You see, in the spring of 1970, my freshman year at Michigan State, one of my roommates, Michael Hyatte, suggested that the end of the world was imminent (Kent State, Nixon, etc.), that human beings were about to be divided between the freaks and the straights, and that I had better get my act together if I didn’t want to spend eternity with Lawrence Welk and Arthur Godfrey.
So I did due diligence. I acquired and listened to some albums. I sat for much of a day in a muddy field outside Lansing listening to Jefferson Airplane and a series of other bands. It was stupefyingly dull, perhaps because I was the only person in the audience not stoned. And then the world did not come to an end, which I understood to amount to a divine mandate to be as stuffy as I liked. I have not consciously attended to popular music since.
This attitude was reinforced a year later when Patricia Nedeau, whose advice was not to be disregarded, told me, “John, you are not a denim person; you are a tweeds and woolens person.” I have been faithful to her counsel.
Dr. Johnson said, “No man is a hypocrite in his pleasures,” and I have been listening contentedly to Bach and Handel and Haydn and Mozart ever since. (With occasional indulgence in 1920s jazz recorded by Vince Giordano and His Nighthawks Orchestra.) You may prefer Jimmy Buffett or Madonna or Nine Inch Nails or New Kids on the Block or any of those other performers of whose existence I am dimly aware; I don’t begrudge you your innocent pleasures, unfathomable as they are.
For my part, a wee dram and a Haydn string quartet make life as sweet as it gets.
The Star Trek franchise has, over more than forty years, attracted legions of fans, many of whom apparently have encyclopedic recall of details from the television shows and movies. Once you have identified a Romulan as a Klingon, scorn will be heaped on you up to the eyebrows.

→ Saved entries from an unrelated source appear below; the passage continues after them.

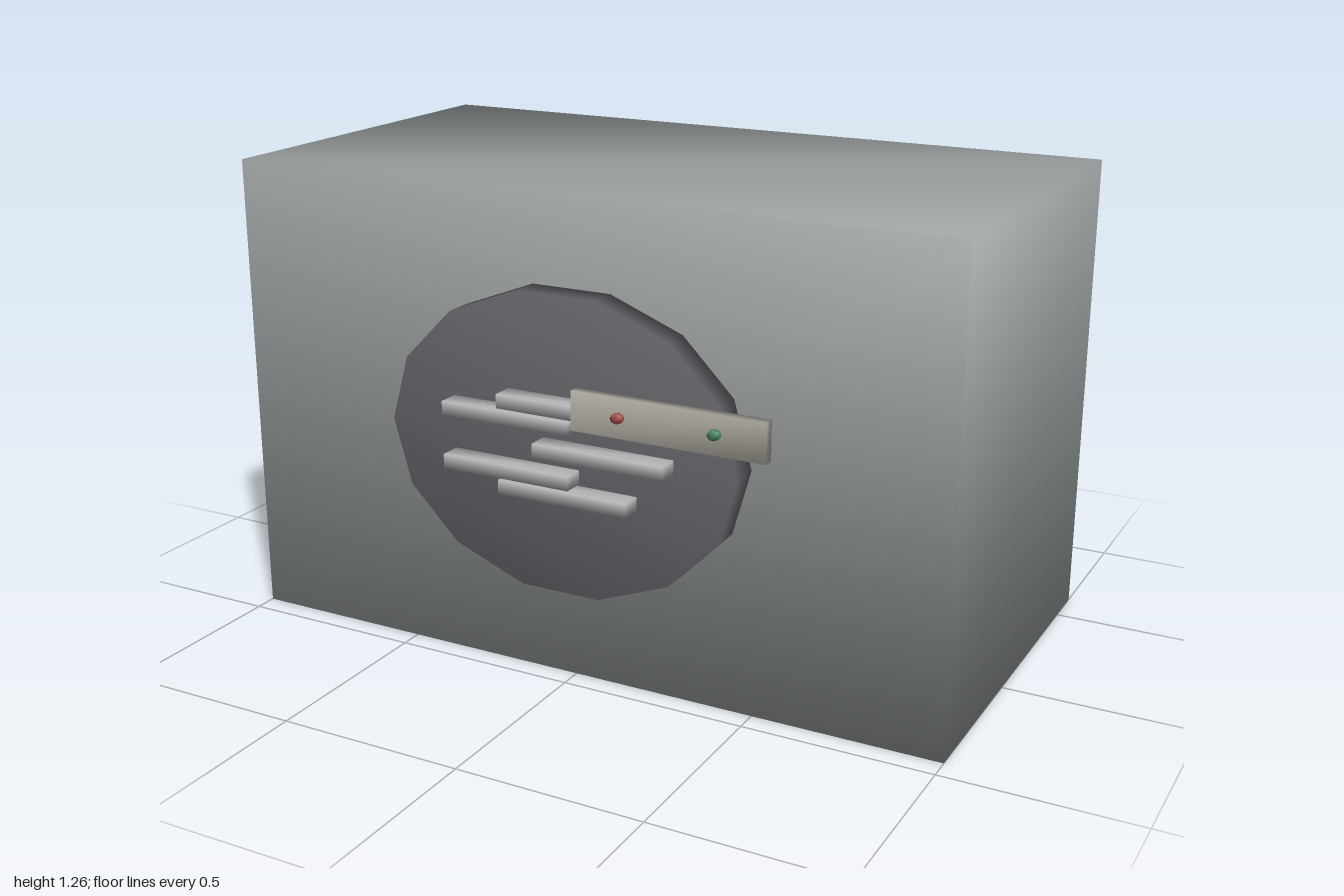
import * as THREE from 'three';
import { mergeVertices } from 'three/addons/utils/BufferGeometryUtils.js';

// Shares corners between faces so the shading runs smoothly across edges
function soften(geometry) {
  geometry.deleteAttribute('normal');
  geometry.deleteAttribute('uv');
  const merged = mergeVertices(geometry, 1e-4);
  merged.computeVertexNormals();
  return merged;
}

export function createModel() {
  const group = new THREE.Group();
  const material = (color) => new THREE.MeshStandardMaterial({ color });

  function add(name, geometry, mat, x, y, z) {
    const mesh = new THREE.Mesh(soften(geometry), mat);
    mesh.name = name;
    mesh.position.set(x, y, z);
    group.add(mesh);
    return mesh;
  }

  // Disc with its axis along z and a corner on +x
  function disc(radius, depth, sides) {
    return new THREE.CylinderGeometry(radius, radius, depth, sides, 1, false, Math.PI / 2)
      .rotateX(Math.PI / 2);
  }

  const bodyMat = material(0xa3a8a8);
  const discMat = material(0x66666c);
  const slatMat = material(0xb4b6b8);
  const plateMat = material(0xb4b0a6);

  // Main block
  add('body', new THREE.BoxGeometry(2, 1.26, 1.055), bodyMat, 0, 0.63, -0.0875);

  // Oval fourteen-sided front panel
  add('frontDisc', disc(1, 0.075, 14).scale(0.49, 0.395, 1), discMat, 0, 0.645, 0.4775);

  // Staggered slats: centre x, centre y
  const slats = [[0.04, 0.76], [-0.12, 0.718], [0.14, 0.648], [-0.12, 0.578], [0.04, 0.537]];
  slats.forEach(([x, y], i) => {
    add(`slat${i + 1}`, new THREE.BoxGeometry(0.36, 0.036, 0.058), slatMat, x, y, 0.543);
  });

  // Control plate with two buttons
  add('controlPlate', new THREE.BoxGeometry(0.51, 0.1, 0.027), plateMat, 0.345, 0.78, 0.588);
  add('redButton', disc(0.016, 0.016, 8).scale(1, 0.8, 1), material(0xa85050), 0.22, 0.783, 0.608);
  add('greenButton', disc(0.016, 0.016, 8).scale(1, 0.8, 1), material(0x4f8a68), 0.472, 0.783, 0.608);

  return group;
}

The journalist who approaches any specialized topic strides into a minefield, and the details are triggers. Religion is treacherous because of the distinctive language in different denominations or branches of faith. (I used to have to remind Sun copy editors that orthodox has to be capitalized in writing about Judaism or the Eastern branches of Christianity. Never mind the occasional references to “massive Christian burial.”) Science and medicine abound in technical detail — remember the column that said you could stop hiccups with carbon monoxide?
Popular culture is just the same sort of specialized area: Star Trek, the Harry Potter books and films, Doonesbury. No matter how much you may think you know, the chances are excellent that there are readers who know the subject better than you do, and they are waiting for you to stumble.
Not that you should transform yourself into a Trekkie or Potterite, but you should make sure that you know people who are in appropriate fan groups. Show them what you’re working on, and allow their robust interest to spare you the horselaughs.